:: Listed entries ::

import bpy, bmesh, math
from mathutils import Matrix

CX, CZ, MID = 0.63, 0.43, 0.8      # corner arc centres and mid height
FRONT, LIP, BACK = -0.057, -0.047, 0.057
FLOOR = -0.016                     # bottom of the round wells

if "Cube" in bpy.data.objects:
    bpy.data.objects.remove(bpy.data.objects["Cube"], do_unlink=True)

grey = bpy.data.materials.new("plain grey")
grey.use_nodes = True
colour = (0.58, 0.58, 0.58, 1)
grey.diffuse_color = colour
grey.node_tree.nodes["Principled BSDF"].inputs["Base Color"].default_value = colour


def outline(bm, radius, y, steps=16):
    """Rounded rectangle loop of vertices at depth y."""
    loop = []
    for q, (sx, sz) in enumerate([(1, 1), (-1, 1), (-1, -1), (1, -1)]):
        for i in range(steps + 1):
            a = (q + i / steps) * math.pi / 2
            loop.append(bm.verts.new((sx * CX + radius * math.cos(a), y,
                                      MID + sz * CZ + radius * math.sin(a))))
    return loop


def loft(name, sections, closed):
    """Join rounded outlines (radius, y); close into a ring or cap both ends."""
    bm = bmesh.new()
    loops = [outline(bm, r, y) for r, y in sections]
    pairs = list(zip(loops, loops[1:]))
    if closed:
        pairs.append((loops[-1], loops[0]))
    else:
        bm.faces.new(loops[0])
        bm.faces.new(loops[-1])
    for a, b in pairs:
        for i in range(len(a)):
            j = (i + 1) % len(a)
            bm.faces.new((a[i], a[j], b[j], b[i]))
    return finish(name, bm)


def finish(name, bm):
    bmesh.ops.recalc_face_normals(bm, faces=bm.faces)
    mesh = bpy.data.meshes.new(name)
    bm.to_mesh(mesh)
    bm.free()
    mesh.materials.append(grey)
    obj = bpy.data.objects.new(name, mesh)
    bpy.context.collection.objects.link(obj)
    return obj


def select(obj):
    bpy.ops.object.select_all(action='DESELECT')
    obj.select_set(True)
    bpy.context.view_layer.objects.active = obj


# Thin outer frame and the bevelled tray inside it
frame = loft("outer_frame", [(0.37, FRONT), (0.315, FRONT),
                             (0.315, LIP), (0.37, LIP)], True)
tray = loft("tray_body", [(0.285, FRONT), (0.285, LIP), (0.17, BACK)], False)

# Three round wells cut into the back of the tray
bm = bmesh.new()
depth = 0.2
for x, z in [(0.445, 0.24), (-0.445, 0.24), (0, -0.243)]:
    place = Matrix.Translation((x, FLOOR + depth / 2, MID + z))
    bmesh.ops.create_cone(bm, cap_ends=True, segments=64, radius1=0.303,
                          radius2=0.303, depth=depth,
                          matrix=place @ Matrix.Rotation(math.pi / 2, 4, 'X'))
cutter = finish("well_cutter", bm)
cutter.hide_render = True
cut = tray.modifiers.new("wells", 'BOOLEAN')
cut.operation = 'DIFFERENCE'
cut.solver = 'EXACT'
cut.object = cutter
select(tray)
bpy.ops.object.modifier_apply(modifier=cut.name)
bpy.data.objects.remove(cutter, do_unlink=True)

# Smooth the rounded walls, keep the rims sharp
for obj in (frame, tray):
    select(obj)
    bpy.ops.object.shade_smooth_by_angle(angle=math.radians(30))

:::

Using the entries above, give again exactly the lines from the line holding "grey.use_nodes = True" through the line holding "outlines (radius, y);". Include both end lines and nothing else.

grey.use_nodes = True
colour = (0.58, 0.58, 0.58, 1)
grey.diffuse_color = colour
grey.node_tree.nodes["Principled BSDF"].inputs["Base Color"].default_value = colour


def outline(bm, radius, y, steps=16):
    """Rounded rectangle loop of vertices at depth y."""
    loop = []
    for q, (sx, sz) in enumerate([(1, 1), (-1, 1), (-1, -1), (1, -1)]):
        for i in range(steps + 1):
            a = (q + i / steps) * math.pi / 2
            loop.append(bm.verts.new((sx * CX + radius * math.cos(a), y,
                                      MID + sz * CZ + radius * math.sin(a))))
    return loop


def loft(name, sections, closed):
    """Join rounded outlines (radius, y); close into a ring or cap both ends."""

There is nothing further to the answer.